Boulder County Pursues Tax Credit Funding for Downtown Longmont Housing Project
The Boulder County Housing Authority has applied for state and federal tax credits funding to help finance construction of a 73-unit affordable-housing project in downtown Longmont.
What the county is calling the Coffman Street Development is a mixed-use project being planned for a 1.2-acre site on the east side of the 500 block of Coffman.
The “workforce housing” is intended to provide affordable rental units for people who work in Longmont — 73 units the county housing agency staff said would be “homes for people seeking to remain in their community as housing costs continue to rise.”
The building also is to include a 260-space parking garage and about 10,000 square feet of office space. It is to be built on what is now a surface parking lot used by county employees and an adjacent city-owned property that lies across the street from Boulder County’s St. Vrain Community Hub office building at 515 Coffman St.
“The Boulder County Housing Authority creates beautiful, much-needed communities that keep housing affordable for all,” Kimberlee McKee, executive director of the Longmont Downtown Development Authority, said in a statement. “We are excited to partner with BCHA on this new neighborhood of workforce housing options that will become home to new residents and employees who will enjoy everything that downtown Longmont has to offer.”
Staff said the county housing authority applied for Colorado Housing and Finance Authority approval of tax credits private investors could purchase, with proceeds from those purchases being used for the Coffman Street affordable housing project.
If the state agency approves the application this year, work could begin at the Coffman site by summer 2020, with move-ins possible as early as 2021, staff said.
The Boulder County Housing Authority also is seeking federal Low Income Housing Tax Credits for the Coffman Street project.
County housing officials said federal approval of that application would mean income-qualified residents would be able to rent units “at well below the market rate.”
The federal tax credits would allow the county to offer the rental units to families with household earnings ranging from 30 percent to 60 percent of the area median income.
For a three-person household, 30 percent of the AMI would currently equal an annual income of just under $30,000 a year. At 60 percent AMI, a three-person household could earn just under $60,000 a year to be eligible to rent one of the units.
County housing authority staff said it has been working closely with several partners on the Coffman Street housing plan for more than two years. In addition to the Longmont Downtown Development Authority, those partners have included the city of Longmont, Boulder County’s Building Services Division and Cotton Burden, a private commercial developer.
Norrie Boyd, Boulder County Housing Authority’s deputy director and the authority’s manager of the Coffman Street project, said Monday that under the planned arrangement Burden, who owns a building immediately south of the proposed housing and parking garage facility, would lease some of the parking spaces for occupants of his property.
Boyd said the total cost of the development has been estimated at “roughly $20 million.”

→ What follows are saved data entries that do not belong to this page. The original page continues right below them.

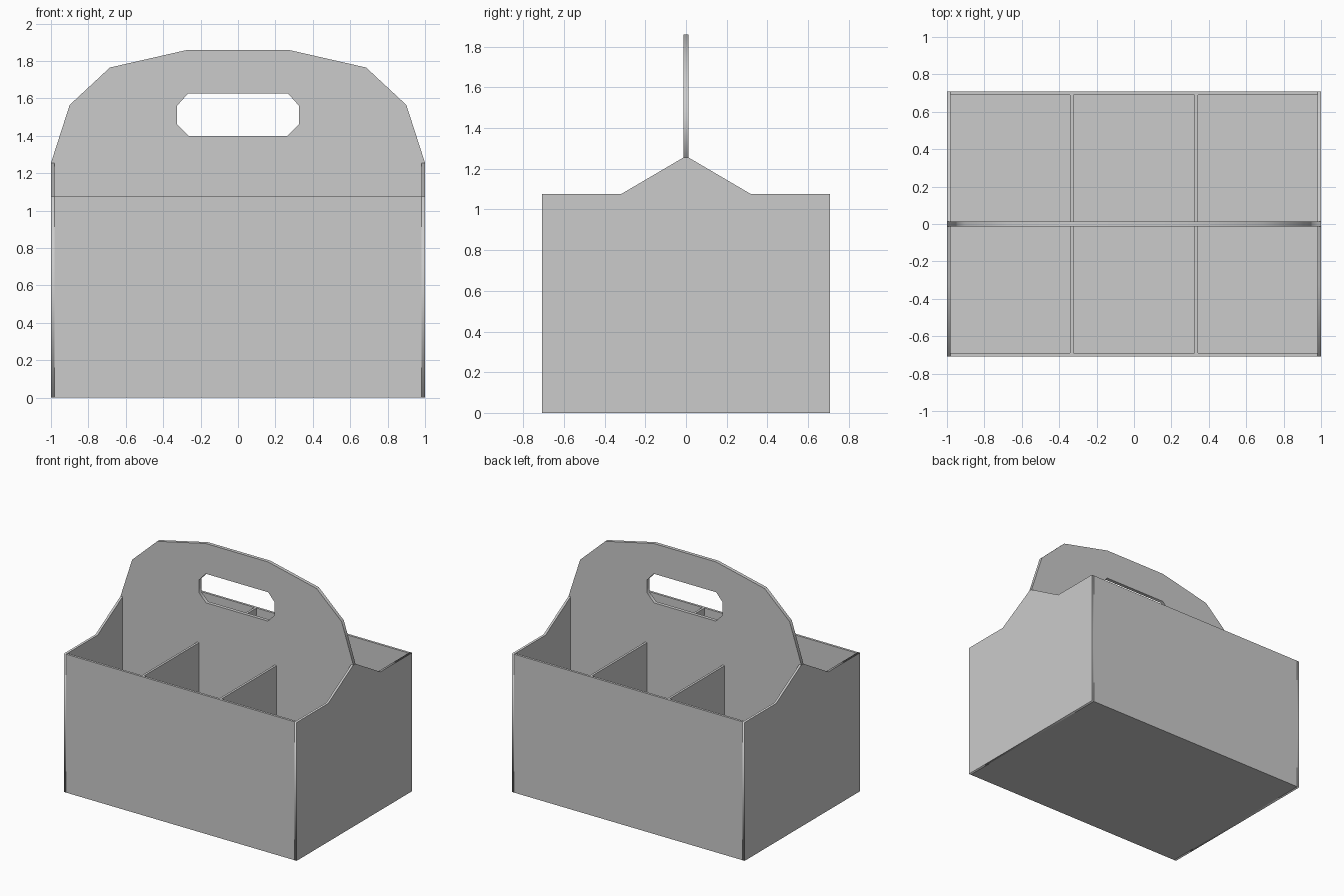
import bpy
from math import pi

if "Cube" in bpy.data.objects:
    bpy.data.objects.remove(bpy.data.objects["Cube"])

T = 0.018          # board thickness
W, D = 1.0, 0.708  # half width, half depth
H = 1.075          # box height


def panel(name, outlines, thickness, rotation, location=(0, 0, 0)):
    """Flat board from closed 2D outlines (inner ones become holes)."""
    cu = bpy.data.curves.new(name, 'CURVE')
    cu.dimensions, cu.fill_mode = '2D', 'BOTH'
    cu.extrude = thickness / 2
    for pts in outlines:
        s = cu.splines.new('POLY')
        s.points.add(len(pts) - 1)
        for p, (u, v) in zip(s.points, pts):
            p.co = (u, v, 0, 1)
        s.use_cyclic_u = True
    ob = bpy.data.objects.new(name, cu)
    bpy.context.collection.objects.link(ob)
    ob.rotation_euler, ob.location = rotation, location
    bpy.ops.object.select_all(action='DESELECT')
    ob.select_set(True)
    bpy.context.view_layer.objects.active = ob
    bpy.ops.object.convert(target='MESH')
    return bpy.context.object


def box(name, lo, hi):
    bpy.ops.mesh.primitive_cube_add(
        size=1, location=[(a + b) / 2 for a, b in zip(lo, hi)])
    ob = bpy.context.object
    ob.name = name
    ob.scale = [b - a for a, b in zip(lo, hi)]
    return ob


def mirrored(half):
    return half + [(-u, v) for u, v in reversed(half)]


# Floor
box("floor", (-W + T, -D + T, 0), (W - T, D - T, T))

# Front and back walls
for name, y in (("front_wall", -D), ("back_wall", D - T)):
    box(name, (-W + T, y, 0), (W - T, y + T, H))

# End walls rising to the handle
end = mirrored([(-D, 0), (-D, H), (-0.32, H), (-0.013, 1.255)])
for name, x in (("left_wall", -W + T / 2), ("right_wall", W - T / 2)):
    panel(name, [end], T, (pi / 2, 0, pi / 2), (x, 0, 0))

# Centre board with handle and grip hole
board = mirrored([(-W + T, T), (-W + T, 1.255), (-W, 1.255), (-0.9, 1.565),
                  (-0.685, 1.765), (-0.268, 1.86)])
grip = mirrored([(-0.265, 1.4), (-0.325, 1.462), (-0.325, 1.562), (-0.268, 1.625)])
panel("handle_board", [board, grip], 0.027, (pi / 2, 0, 0))

# Compartment dividers
for i, x in enumerate((-1 / 3, 1 / 3)):
    for side, a, b in (("front", -D + T, -0.0135), ("back", 0.0135, D - T)):
        box(f"{side}_divider_{i + 1}", (x - T / 2, a, T), (x + T / 2, b, H))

“This redevelopment is in the heart of downtown Longmont, which is an ideal site for affordable workforce housing,” Boyd said. “This is an opportunity to create a new, beautiful neighborhood just one block off Main Street, near shops and businesses and transportation.”
County housing authority staff in a news release said the new rental units “will be extremely energy-efficient, with walk-out patios on the ground level” and decorative balconies above.
“There will be interior courtyards with seating, integrated play features for children, and a community room with kitchen and gathering space.”
The development proposal will be presented to the Colorado Housing and Finance Authority board in late April, and the housing authority is likely to hear back from the state agency’s board about its recommendation in late May, Boyd said.
If the Colorado Housing and Finance Authority does not award the tax credits this year, “then we will need to go back to the drawing board and apply again in 2020 during the next tax credit application round,” Boyd said.
The Coffman Street Development might not be the project’s final name. As it has with its other housing developments, the Boulder County Housing Authority “will reach out to the local community to help name the new neighborhood of homes in downtown Longmont,” staff said.
Contact Staff Writer John Fryar at 303-684-5211 or email@example.com or twitter.com/jfryartc